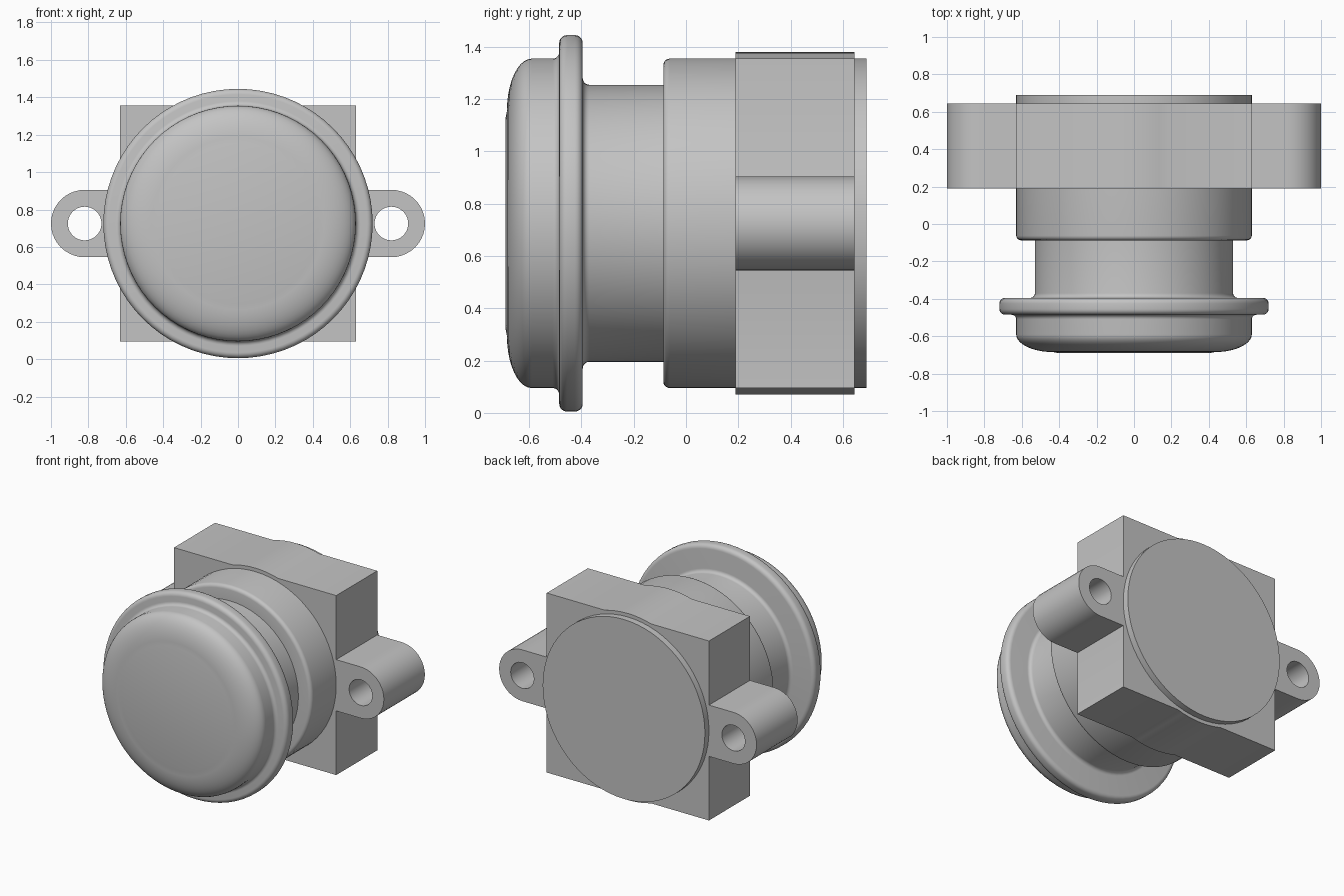
import bpy
import bmesh
from math import sin, cos, pi, acos, radians

if "Cube" in bpy.data.objects:
    bpy.data.objects.remove(bpy.data.objects["Cube"])

CZ = 0.725       # height of the main axis
BODY = 0.63      # main body radius
BACK, FRONT = 0.645, 0.19   # depth range of the mounting block

grey = bpy.data.materials.new("plain grey")
grey.use_nodes = True
grey.diffuse_color = (0.55, 0.55, 0.55, 1)
grey.node_tree.nodes["Principled BSDF"].inputs["Base Color"].default_value = (0.55, 0.55, 0.55, 1)


def finish(name, bm):
    bmesh.ops.recalc_face_normals(bm, faces=bm.faces)
    mesh = bpy.data.meshes.new(name)
    bm.to_mesh(mesh)
    bm.free()
    mesh.materials.append(grey)
    obj = bpy.data.objects.new(name, mesh)
    bpy.context.collection.objects.link(obj)
    bpy.ops.object.select_all(action="DESELECT")
    obj.select_set(True)
    bpy.context.view_layer.objects.active = obj
    bpy.ops.object.shade_smooth_by_angle(angle=radians(30))
    return obj


def bridge(bm, a, b):
    for i in range(len(a)):
        j = (i + 1) % len(a)
        bm.faces.new((a[i], a[j], b[j], b[i]))


def lathe(name, profile, n=72):
    """Spin (y, radius) points around the main axis and cap both ends."""
    bm = bmesh.new()
    rings = [[bm.verts.new((r * cos(2 * pi * i / n), y, CZ + r * sin(2 * pi * i / n)))
              for i in range(n)] for y, r in profile]
    for a, b in zip(rings, rings[1:]):
        bridge(bm, a, b)
    bm.faces.new(rings[0])
    bm.faces.new(rings[-1])
    return finish(name, bm)


def arc(y, r, radius_y, radius_r, start, end, steps=5):
    """Rounded profile corner centred on (y, r), angles in degrees."""
    angles = [radians(start + (end - start) * i / steps) for i in range(steps + 1)]
    return [(y + radius_y * cos(a), r + radius_r * sin(a)) for a in angles]


# Domed front cap, flange and neck
cap = [(-0.69, 0.405)]
cap += arc(-0.59, 0.43, 0.095, 0.2, 180, 90, 10)
cap += arc(-0.51, 0.655, 0.025, 0.025, -90, 0)
cap += arc(-0.455, 0.69, 0.03, 0.03, 180, 90)
cap += arc(-0.425, 0.69, 0.03, 0.03, 90, 0)
cap += arc(-0.37, 0.555, 0.025, 0.025, 180, 270)
cap += [(-0.07, 0.53)]
lathe("front_cap_and_neck", cap)

# Rear barrel passing through the block
barrel = [(-0.087, 0.53)] + arc(-0.062, BODY - 0.025, 0.025, 0.025, 180, 90)
barrel += [(0.69, BODY)]
lathe("rear_barrel", barrel)

# Square block with a shallow bulge on each side
BULGE = 0.655
half = acos(BODY / BULGE)
outline = []
for k in range(4):
    mid = k * pi / 2
    for i in range(9):
        a = mid + half * (i / 4 - 1)
        outline.append((BULGE * cos(a), BULGE * sin(a)))
    corner = mid + pi / 4
    outline.append((BODY * 2 ** 0.5 * cos(corner), BODY * 2 ** 0.5 * sin(corner)))
bm = bmesh.new()
front = [bm.verts.new((x, FRONT, CZ + z)) for x, z in outline]
back = [bm.verts.new((x, BACK, CZ + z)) for x, z in outline]
bridge(bm, front, back)
bm.faces.new(front)
bm.faces.new(back)
finish("mounting_block", bm)


# Rounded lugs with through holes
def lug(name, side, n=40):
    bm = bmesh.new()
    loops = []
    for y in (FRONT, BACK):
        outer, hole = [], []
        for i in range(n):
            c, s = cos(2 * pi * i / n), sin(2 * pi * i / n)
            k = 1 if c > 0 else 1 / max(abs(c), abs(s))
            stretch = 1 if c > 0 else 1.15
            outer.append(bm.verts.new((side * (0.82 + 0.18 * k * c * stretch), y, CZ + 0.18 * k * s)))
            hole.append(bm.verts.new((side * (0.82 + 0.09 * c), y, CZ + 0.09 * s)))
        loops += [outer, hole]
    of, hf, ob, hb = loops
    for a, b in ((of, hf), (of, ob), (hf, hb), (ob, hb)):
        bridge(bm, a, b)
    return finish(name, bm)


lug("left_lug", 1)
lug("right_lug", -1)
=-=-=
### Assignment
Take the lines above from the one containing "cap += arc(-0.37, 0.555, 0.025, 0.025, 180, 270)" to the one containing "corner = mid + pi / 4" and retype them exactly, both ends included, with nothing added.

### Written solution
cap += arc(-0.37, 0.555, 0.025, 0.025, 180, 270)
cap += [(-0.07, 0.53)]
lathe("front_cap_and_neck", cap)

# Rear barrel passing through the block
barrel = [(-0.087, 0.53)] + arc(-0.062, BODY - 0.025, 0.025, 0.025, 180, 90)
barrel += [(0.69, BODY)]
lathe("rear_barrel", barrel)

# Square block with a shallow bulge on each side
BULGE = 0.655
half = acos(BODY / BULGE)
outline = []
for k in range(4):
    mid = k * pi / 2
    for i in range(9):
        a = mid + half * (i / 4 - 1)
        outline.append((BULGE * cos(a), BULGE * sin(a)))
    corner = mid + pi / 4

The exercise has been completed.